The other two options are for mandatory codes, one covering only the major processors – 20 processors received 95 per cent of the 9.35 billion litres of milk produced nationally in 2017-18 and the remainder went to 51 small processors – and the other including all processors.
A prescribed mandatory dairy code applying to major processors – a tax office definition of a small business as having aggregate annual turnover of less than $10 million could become the distinction – offered close to maximum protection for farmers with minimum “regulatory burden” on small business, according to the RIP.
There was also less likelihood of “unintended consequences”, it said.
It argued applying a mandatory code to all processors would see small processors, like boutique cheese makers who only take small volumes of milk, carrying a “disproportionate” share of the cost of implementing a dairy code.
Farmers were also in a much more equitable position when dealing with them than with large corporate processors, it said.
The RIP assumed there would be no compliance costs for dairy farmers under any of the options.
As reported in Farm Weekly last week, DAWR staff estimated the annual cost of implementing a prescribed dairy code mandatory for large processors would be $290,000.
The draft code proposals would require processors to provide plain-English standard form agreements at the same time so farmers could compare prices and conditions.
They also propose agreements stipulate a minimum price for the first year and a method for determining the minimum price over subsequent years of any longer term agreements.
Retrospective price step downs would be banned but comment is sought on two options for prospective step downs.

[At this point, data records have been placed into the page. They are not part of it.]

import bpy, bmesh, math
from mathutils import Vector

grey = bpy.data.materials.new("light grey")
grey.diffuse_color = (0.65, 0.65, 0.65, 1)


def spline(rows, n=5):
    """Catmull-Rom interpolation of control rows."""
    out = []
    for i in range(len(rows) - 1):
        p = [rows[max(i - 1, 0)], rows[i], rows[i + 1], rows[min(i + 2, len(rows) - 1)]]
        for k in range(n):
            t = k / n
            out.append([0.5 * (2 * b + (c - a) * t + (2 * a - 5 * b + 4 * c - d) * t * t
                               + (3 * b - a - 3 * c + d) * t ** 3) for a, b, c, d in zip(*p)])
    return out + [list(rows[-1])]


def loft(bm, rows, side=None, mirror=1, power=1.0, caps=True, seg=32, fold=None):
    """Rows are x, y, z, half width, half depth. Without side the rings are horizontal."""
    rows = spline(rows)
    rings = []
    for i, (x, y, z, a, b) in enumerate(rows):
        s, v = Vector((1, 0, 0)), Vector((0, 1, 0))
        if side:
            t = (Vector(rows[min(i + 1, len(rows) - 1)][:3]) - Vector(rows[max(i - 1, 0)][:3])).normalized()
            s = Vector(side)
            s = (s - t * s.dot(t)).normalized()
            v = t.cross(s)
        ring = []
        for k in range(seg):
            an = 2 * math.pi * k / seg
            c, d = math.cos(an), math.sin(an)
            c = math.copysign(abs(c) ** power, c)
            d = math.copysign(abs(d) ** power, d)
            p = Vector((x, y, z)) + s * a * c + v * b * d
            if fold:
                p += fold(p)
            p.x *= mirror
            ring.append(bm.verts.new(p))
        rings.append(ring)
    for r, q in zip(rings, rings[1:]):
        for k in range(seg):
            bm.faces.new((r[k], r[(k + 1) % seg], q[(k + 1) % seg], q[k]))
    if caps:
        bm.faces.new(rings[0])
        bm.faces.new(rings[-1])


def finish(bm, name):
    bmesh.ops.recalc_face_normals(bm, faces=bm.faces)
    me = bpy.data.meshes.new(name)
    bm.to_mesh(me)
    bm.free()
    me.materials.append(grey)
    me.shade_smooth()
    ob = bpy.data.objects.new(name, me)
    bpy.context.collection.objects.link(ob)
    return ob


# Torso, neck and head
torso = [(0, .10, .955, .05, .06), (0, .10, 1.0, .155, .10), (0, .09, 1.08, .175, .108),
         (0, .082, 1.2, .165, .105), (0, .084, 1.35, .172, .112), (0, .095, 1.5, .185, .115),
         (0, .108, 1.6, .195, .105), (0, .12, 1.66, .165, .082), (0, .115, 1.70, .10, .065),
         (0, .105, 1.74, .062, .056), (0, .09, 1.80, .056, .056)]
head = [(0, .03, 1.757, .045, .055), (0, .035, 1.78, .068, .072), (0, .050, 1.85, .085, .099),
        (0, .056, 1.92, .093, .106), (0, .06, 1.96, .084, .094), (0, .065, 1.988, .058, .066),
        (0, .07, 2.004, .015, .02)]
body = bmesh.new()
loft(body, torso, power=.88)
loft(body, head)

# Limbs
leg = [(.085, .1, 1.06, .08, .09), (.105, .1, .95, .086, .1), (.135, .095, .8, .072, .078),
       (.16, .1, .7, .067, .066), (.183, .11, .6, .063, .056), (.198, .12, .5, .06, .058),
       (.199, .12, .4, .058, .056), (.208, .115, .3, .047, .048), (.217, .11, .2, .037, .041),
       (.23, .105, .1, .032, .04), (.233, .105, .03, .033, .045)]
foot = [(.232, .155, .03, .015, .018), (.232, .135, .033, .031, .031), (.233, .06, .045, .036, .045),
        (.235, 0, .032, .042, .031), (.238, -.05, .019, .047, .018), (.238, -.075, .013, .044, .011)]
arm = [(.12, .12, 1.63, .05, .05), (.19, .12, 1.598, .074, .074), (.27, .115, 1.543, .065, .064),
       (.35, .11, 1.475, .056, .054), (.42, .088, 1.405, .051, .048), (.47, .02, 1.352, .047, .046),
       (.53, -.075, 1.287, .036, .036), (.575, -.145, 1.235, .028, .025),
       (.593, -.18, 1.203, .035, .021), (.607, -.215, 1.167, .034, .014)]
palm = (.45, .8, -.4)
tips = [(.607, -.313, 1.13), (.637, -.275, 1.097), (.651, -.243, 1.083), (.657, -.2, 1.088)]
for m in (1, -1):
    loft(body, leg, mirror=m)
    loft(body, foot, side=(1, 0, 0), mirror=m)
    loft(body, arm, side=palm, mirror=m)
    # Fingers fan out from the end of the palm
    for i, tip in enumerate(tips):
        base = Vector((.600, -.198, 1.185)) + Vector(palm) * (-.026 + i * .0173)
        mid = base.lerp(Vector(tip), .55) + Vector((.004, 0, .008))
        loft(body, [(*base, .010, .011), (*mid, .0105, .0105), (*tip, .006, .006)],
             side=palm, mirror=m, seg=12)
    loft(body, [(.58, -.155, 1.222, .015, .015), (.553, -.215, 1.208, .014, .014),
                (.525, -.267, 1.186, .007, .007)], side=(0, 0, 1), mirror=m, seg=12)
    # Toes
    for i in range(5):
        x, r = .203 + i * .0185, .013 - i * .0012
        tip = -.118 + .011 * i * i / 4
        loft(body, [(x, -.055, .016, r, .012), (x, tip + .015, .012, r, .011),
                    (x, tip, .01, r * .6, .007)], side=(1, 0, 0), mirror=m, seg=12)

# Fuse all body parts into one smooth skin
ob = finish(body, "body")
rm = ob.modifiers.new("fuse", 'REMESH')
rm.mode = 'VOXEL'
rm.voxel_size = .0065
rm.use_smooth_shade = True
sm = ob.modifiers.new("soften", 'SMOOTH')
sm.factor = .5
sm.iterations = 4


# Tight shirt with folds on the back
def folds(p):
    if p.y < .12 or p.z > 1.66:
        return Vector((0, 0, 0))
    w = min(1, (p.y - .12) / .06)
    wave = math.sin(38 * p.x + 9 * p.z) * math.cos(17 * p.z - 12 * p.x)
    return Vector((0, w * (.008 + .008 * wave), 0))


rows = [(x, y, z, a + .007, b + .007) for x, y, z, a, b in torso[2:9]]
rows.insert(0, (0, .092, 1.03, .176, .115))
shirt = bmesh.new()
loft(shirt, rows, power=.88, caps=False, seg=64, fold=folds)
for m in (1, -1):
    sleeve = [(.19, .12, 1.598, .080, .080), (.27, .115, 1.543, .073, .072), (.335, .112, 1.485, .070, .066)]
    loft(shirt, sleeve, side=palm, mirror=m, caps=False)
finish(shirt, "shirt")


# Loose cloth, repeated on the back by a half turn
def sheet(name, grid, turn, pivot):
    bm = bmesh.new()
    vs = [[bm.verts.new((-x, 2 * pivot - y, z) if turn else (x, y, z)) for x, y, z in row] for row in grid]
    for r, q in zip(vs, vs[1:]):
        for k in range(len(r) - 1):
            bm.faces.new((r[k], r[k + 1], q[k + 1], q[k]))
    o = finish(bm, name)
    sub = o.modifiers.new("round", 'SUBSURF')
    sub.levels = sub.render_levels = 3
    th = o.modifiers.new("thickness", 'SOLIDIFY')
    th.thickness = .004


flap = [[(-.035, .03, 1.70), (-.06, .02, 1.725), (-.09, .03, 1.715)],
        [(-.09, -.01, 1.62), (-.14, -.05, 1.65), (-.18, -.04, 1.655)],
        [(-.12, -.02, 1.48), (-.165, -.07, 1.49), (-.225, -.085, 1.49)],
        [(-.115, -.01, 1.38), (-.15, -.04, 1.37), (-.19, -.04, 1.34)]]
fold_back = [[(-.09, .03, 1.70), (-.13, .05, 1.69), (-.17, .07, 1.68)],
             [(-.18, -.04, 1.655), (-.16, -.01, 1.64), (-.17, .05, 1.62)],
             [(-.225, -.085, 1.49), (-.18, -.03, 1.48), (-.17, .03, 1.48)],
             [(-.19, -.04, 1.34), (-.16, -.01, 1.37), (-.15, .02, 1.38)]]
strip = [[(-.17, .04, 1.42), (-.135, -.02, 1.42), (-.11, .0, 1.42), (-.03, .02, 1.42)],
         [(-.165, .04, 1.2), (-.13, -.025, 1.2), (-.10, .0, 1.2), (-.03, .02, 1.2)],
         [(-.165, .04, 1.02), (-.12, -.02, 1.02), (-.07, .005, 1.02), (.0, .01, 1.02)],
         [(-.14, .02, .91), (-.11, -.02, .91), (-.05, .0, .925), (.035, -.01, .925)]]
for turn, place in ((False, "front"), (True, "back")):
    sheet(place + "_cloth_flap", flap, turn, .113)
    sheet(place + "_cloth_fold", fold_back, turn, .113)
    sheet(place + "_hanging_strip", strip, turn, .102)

Farmers could supply multiple processors and exclusive supply arrangements with a two-tier pricing model would be banned and processors could not withhold loyalty payments from farmers who switched processor.

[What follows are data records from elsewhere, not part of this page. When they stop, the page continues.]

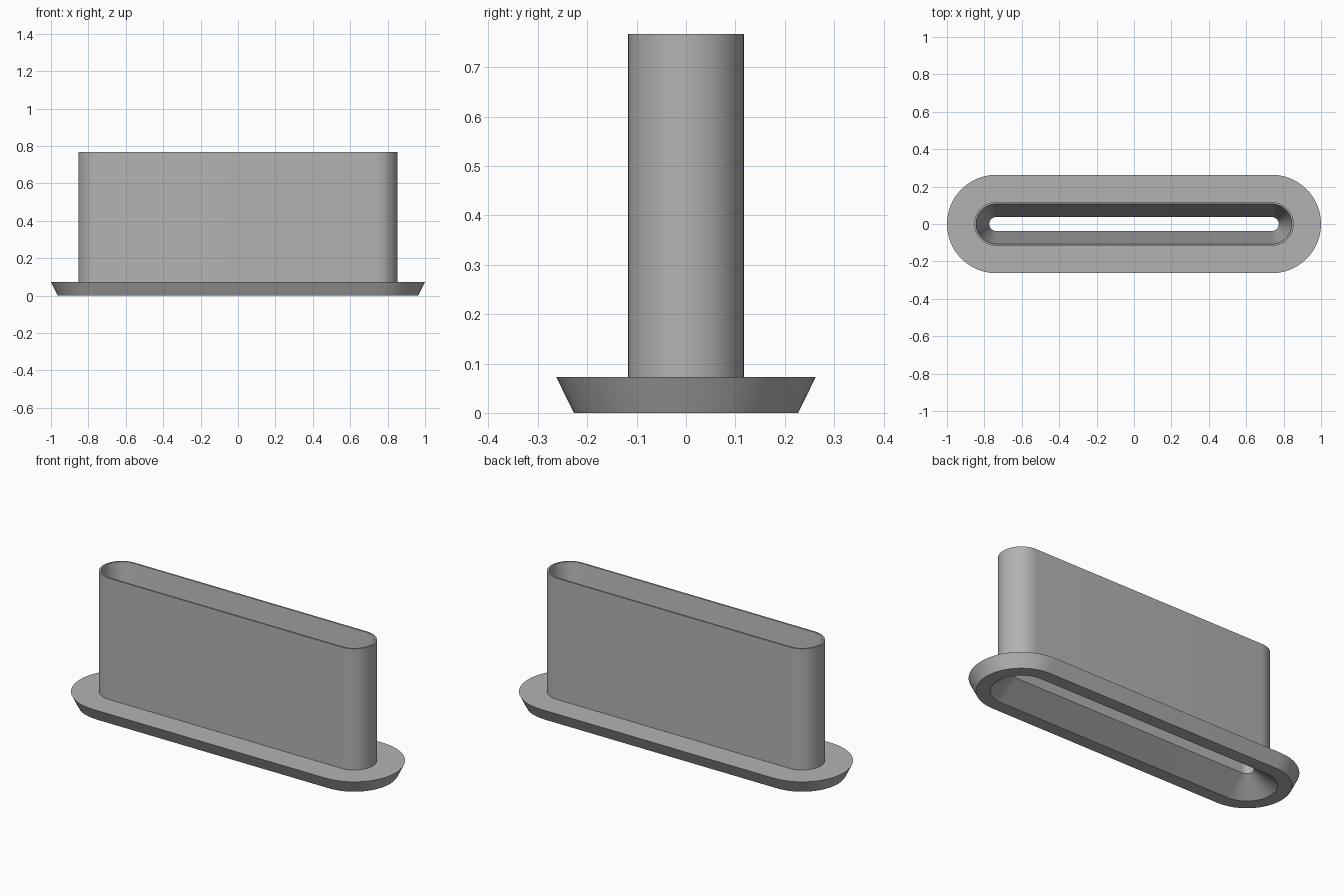
import bpy
import bmesh
import math

cube = bpy.data.objects.get("Cube")
if cube:
    bpy.data.objects.remove(cube, do_unlink=True)

HALF_STRAIGHT = 0.737
ARC_STEPS = 24

gray = bpy.data.materials.new("plain gray")
gray.use_nodes = True
color = (0.45, 0.45, 0.45, 1)
gray.diffuse_color = color
gray.node_tree.nodes["Principled BSDF"].inputs["Base Color"].default_value = color


def slot_ring(bm, radius, z):
    """Slot outline: two half circles joined by straight sides."""
    ring = []
    for side, start in ((1, -math.pi / 2), (-1, math.pi / 2)):
        for i in range(ARC_STEPS + 1):
            a = start + math.pi * i / ARC_STEPS
            ring.append(bm.verts.new((side * HALF_STRAIGHT + radius * math.cos(a),
                                      radius * math.sin(a), z)))
    return ring


def slot_sweep(name, profile):
    """Closed (radius, height) profile carried around the slot outline."""
    bm = bmesh.new()
    rings = [slot_ring(bm, r, z) for r, z in profile]
    for lower, upper in zip(rings, rings[1:] + rings[:1]):
        for i in range(len(lower)):
            j = (i + 1) % len(lower)
            bm.faces.new((lower[i], lower[j], upper[j], upper[i]))
    bmesh.ops.recalc_face_normals(bm, faces=bm.faces)
    mesh = bpy.data.meshes.new(name)
    bm.to_mesh(mesh)
    bm.free()
    mesh.materials.append(gray)
    obj = bpy.data.objects.new(name, mesh)
    bpy.context.collection.objects.link(obj)
    bpy.ops.object.select_all(action="DESELECT")
    obj.select_set(True)
    bpy.context.view_layer.objects.active = obj
    bpy.ops.object.shade_smooth_by_angle(angle=math.radians(20))


# Flared flange, thin-lipped sleeve, tapered throat and widened underside
slot_sweep("flanged_slot_nozzle", [
    (0.227, 0), (0.263, 0.073), (0.117, 0.073), (0.117, 0.767),
    (0.107, 0.767), (0.037, 0.09), (0.155, 0)])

An independent dispute resolution process with each side paying its own costs is identified as essential but the format has not yet to be determined.
“Careful consideration needs to be given to the development of a dispute resolution mechanism that is independent, fast and accessible,” the RIS stated.
Some other issues raised by farmers during earlier consultations on a dairy code could not be included because they fell outside the scope of managing development and operation of business contracts between two parties, DAWR staff said in the documents released last week.
They said these left out issues included re-regulating farmgate prices, pricing and contract arrangements between processors and retailers, milk swaps between processors, developing multiple codes depending on geographic locations or whether processors supply domestic or export markets and establishing an independent milk ombudsman to regulate aspects of the industry.
To make a comment or submission on a proposed dairy code, see haveyoursay.agriculture.gov.au/ dairy-code-conduct.